Records from a data source:
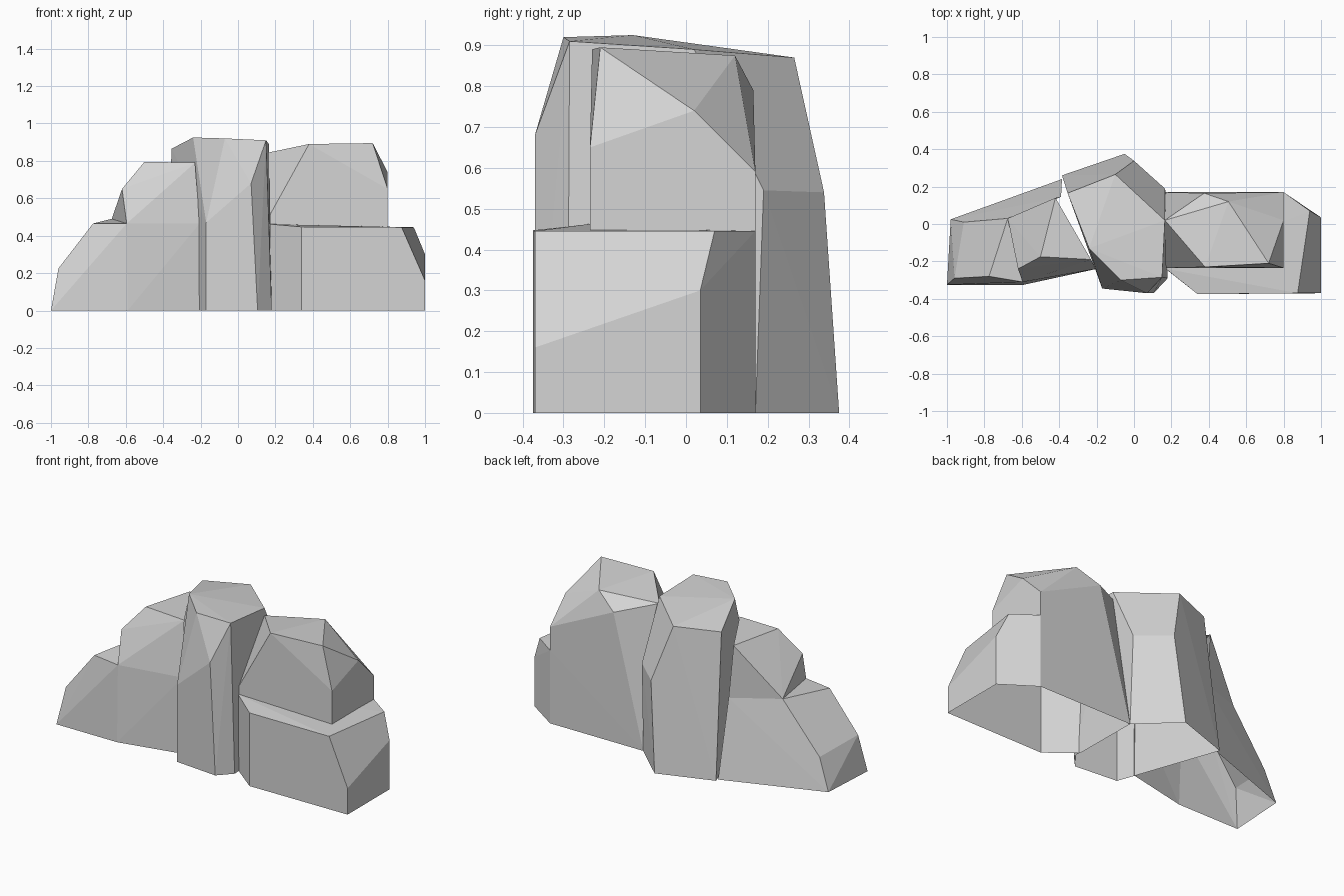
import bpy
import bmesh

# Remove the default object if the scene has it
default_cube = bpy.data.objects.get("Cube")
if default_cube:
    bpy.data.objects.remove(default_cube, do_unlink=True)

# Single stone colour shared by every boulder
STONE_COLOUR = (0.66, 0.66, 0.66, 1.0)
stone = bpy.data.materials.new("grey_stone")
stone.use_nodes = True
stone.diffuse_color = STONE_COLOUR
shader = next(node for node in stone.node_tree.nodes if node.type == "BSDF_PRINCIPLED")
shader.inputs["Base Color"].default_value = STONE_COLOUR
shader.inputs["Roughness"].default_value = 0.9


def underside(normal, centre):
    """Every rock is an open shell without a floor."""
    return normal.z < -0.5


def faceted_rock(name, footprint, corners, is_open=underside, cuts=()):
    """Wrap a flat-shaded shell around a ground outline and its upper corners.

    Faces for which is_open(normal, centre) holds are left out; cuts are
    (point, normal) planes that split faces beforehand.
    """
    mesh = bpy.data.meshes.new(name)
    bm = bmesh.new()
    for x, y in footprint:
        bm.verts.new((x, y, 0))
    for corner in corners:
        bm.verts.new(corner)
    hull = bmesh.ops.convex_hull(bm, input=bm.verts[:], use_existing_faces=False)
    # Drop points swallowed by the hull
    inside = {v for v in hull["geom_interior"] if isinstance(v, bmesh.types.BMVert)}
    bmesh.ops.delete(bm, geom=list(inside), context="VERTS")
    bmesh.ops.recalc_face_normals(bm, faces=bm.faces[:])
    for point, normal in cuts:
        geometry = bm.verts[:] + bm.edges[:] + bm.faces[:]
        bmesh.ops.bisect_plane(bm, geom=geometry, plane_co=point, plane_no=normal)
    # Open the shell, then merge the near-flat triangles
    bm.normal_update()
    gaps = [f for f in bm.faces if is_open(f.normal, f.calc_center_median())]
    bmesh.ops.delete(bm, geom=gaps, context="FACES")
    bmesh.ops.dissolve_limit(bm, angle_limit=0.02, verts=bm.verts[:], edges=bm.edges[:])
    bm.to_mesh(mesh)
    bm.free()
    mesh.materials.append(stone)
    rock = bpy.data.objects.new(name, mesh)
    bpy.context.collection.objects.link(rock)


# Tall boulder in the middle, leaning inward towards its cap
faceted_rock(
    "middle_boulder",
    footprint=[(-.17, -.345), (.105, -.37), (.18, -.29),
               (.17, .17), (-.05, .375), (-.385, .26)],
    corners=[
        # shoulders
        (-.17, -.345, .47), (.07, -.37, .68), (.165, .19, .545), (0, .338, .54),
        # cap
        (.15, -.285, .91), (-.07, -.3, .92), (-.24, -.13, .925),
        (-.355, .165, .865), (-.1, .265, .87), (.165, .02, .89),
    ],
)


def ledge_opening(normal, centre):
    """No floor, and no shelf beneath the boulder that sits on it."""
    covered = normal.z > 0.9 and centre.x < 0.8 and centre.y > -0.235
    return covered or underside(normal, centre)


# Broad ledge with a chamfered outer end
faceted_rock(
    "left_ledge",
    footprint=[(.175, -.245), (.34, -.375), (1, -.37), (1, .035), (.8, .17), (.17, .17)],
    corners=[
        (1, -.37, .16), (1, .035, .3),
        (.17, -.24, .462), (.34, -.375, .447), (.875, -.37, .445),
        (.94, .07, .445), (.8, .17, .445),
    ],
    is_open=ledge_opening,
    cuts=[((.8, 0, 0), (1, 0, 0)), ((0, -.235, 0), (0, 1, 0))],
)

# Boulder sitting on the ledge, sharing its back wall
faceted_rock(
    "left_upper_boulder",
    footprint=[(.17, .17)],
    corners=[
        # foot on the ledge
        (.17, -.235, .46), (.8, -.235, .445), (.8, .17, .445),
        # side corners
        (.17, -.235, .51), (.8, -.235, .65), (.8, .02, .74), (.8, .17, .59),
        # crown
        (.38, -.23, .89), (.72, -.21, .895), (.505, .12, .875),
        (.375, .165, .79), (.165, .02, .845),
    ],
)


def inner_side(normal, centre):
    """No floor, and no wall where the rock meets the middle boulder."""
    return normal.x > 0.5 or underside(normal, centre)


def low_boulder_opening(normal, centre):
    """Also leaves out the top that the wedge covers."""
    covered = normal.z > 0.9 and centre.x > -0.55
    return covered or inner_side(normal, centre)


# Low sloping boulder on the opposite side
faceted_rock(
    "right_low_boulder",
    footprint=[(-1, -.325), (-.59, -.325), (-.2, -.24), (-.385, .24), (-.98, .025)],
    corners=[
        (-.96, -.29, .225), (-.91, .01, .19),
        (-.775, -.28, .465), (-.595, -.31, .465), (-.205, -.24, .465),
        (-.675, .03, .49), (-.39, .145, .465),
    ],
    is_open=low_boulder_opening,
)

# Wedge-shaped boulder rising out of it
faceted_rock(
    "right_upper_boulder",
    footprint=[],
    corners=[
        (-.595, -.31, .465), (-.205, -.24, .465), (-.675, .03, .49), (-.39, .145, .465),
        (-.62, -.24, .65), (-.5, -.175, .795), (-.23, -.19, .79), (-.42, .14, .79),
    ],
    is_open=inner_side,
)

---

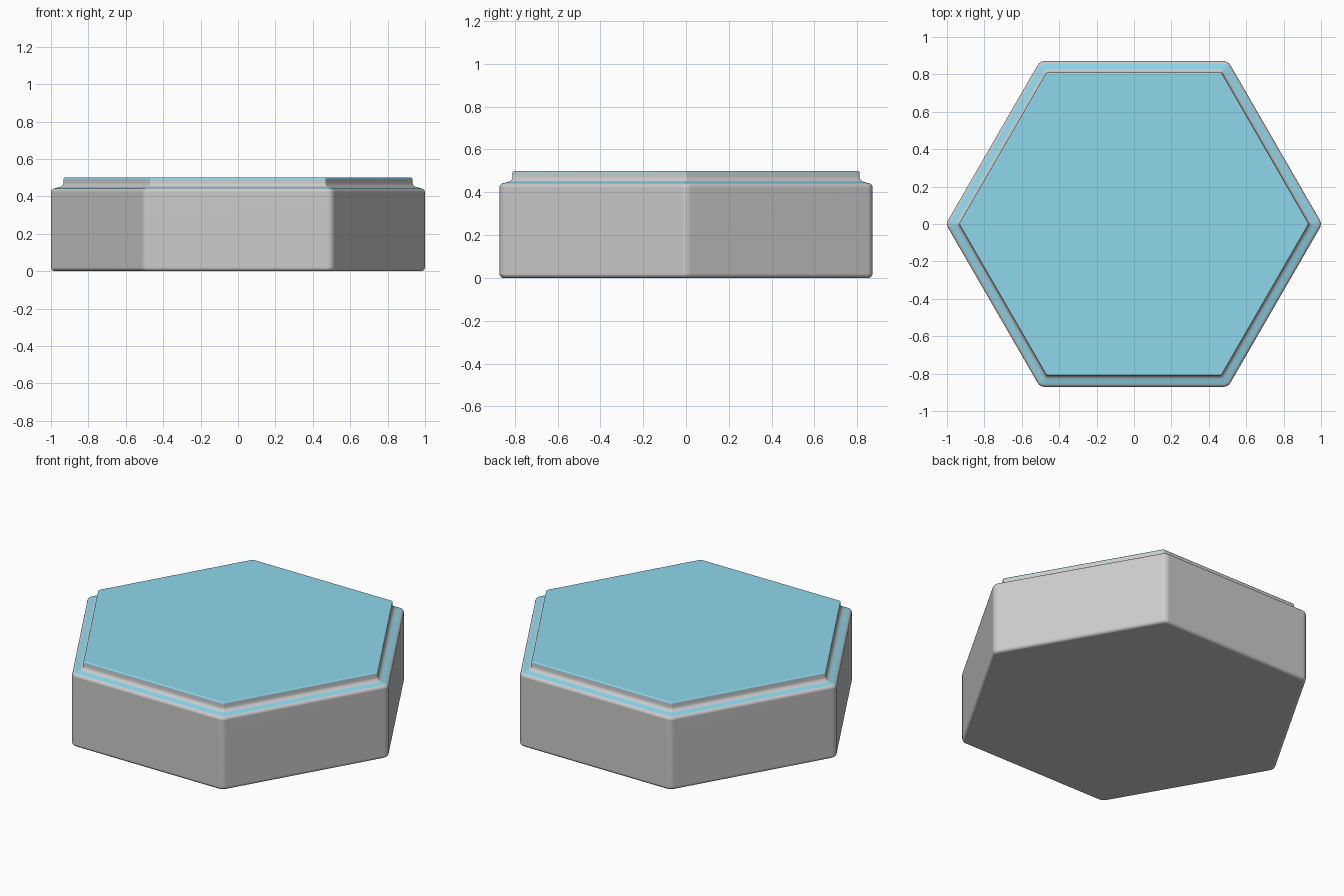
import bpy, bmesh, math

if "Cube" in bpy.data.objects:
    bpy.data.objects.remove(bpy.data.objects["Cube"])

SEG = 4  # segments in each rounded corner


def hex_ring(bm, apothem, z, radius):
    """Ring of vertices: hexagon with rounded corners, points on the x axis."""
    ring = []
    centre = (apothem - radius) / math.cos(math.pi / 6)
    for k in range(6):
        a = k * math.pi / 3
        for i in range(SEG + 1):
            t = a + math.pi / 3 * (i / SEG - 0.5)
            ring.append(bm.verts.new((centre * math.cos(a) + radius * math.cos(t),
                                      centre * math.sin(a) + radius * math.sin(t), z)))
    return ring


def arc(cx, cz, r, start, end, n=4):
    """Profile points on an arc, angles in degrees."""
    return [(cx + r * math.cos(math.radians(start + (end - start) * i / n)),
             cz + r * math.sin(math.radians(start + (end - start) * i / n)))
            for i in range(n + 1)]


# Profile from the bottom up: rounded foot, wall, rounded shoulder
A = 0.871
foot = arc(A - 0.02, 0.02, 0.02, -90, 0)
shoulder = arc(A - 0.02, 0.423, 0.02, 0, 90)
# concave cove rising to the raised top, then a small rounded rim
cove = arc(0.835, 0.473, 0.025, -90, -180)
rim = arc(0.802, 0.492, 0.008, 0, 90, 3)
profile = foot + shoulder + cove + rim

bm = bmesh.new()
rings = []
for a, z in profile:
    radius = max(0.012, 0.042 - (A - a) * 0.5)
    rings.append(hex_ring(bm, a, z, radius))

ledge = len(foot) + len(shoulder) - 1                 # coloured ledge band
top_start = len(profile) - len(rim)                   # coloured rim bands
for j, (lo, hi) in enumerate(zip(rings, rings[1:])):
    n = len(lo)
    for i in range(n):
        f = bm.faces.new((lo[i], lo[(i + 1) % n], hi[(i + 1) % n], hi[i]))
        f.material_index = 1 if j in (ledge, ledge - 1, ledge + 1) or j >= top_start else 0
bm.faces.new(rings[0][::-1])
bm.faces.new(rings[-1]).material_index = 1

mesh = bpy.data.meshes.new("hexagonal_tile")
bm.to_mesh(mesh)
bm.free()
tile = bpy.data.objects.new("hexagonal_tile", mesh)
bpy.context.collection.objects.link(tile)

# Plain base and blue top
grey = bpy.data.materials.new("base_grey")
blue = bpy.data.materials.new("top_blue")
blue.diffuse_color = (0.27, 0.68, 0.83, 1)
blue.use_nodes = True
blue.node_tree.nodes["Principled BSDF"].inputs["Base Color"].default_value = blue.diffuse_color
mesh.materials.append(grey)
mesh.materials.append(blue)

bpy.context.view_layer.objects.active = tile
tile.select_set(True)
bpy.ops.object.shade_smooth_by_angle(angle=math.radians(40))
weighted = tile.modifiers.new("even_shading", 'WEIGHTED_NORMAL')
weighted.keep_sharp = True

---

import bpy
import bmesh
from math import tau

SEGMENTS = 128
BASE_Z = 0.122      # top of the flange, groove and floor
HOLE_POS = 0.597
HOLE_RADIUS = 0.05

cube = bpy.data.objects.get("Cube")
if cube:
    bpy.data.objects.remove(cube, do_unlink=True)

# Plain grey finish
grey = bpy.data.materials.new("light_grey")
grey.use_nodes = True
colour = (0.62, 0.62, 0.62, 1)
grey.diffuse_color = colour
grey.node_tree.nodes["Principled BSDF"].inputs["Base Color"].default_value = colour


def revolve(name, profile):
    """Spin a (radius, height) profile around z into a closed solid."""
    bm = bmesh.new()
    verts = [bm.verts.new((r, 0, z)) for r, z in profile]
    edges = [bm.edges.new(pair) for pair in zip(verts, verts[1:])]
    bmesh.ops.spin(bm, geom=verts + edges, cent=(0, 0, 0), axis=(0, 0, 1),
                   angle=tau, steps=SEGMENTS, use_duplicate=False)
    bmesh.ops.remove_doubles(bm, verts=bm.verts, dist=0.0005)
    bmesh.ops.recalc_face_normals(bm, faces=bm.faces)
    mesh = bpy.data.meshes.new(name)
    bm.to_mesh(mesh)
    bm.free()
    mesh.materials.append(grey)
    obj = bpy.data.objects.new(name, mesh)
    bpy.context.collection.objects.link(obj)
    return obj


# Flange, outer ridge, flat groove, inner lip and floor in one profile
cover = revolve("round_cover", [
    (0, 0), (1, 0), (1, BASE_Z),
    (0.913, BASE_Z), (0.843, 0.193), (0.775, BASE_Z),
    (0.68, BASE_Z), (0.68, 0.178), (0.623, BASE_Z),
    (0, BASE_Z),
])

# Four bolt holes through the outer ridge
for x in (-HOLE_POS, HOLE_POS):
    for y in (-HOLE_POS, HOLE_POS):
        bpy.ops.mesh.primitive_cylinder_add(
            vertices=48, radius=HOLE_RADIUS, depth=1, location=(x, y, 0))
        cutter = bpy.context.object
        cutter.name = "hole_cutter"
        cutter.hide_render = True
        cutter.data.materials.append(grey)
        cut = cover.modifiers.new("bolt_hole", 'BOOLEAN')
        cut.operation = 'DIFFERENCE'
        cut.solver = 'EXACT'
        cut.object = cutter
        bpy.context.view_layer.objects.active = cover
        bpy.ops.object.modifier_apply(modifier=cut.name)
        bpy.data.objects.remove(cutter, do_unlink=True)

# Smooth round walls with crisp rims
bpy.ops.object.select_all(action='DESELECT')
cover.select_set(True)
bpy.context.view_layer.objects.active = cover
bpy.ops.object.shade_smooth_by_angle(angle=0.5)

- **Problem statement**:
Filter the records above for the string "context" and copy each matching line.

- **Expected answer**:
    bmesh.ops.delete(bm, geom=list(inside), context="VERTS")
    bmesh.ops.delete(bm, geom=gaps, context="FACES")
    bpy.context.collection.objects.link(rock)
bpy.context.collection.objects.link(tile)
bpy.context.view_layer.objects.active = tile
    bpy.context.collection.objects.link(obj)
        cutter = bpy.context.object
        bpy.context.view_layer.objects.active = cover
bpy.context.view_layer.objects.active = cover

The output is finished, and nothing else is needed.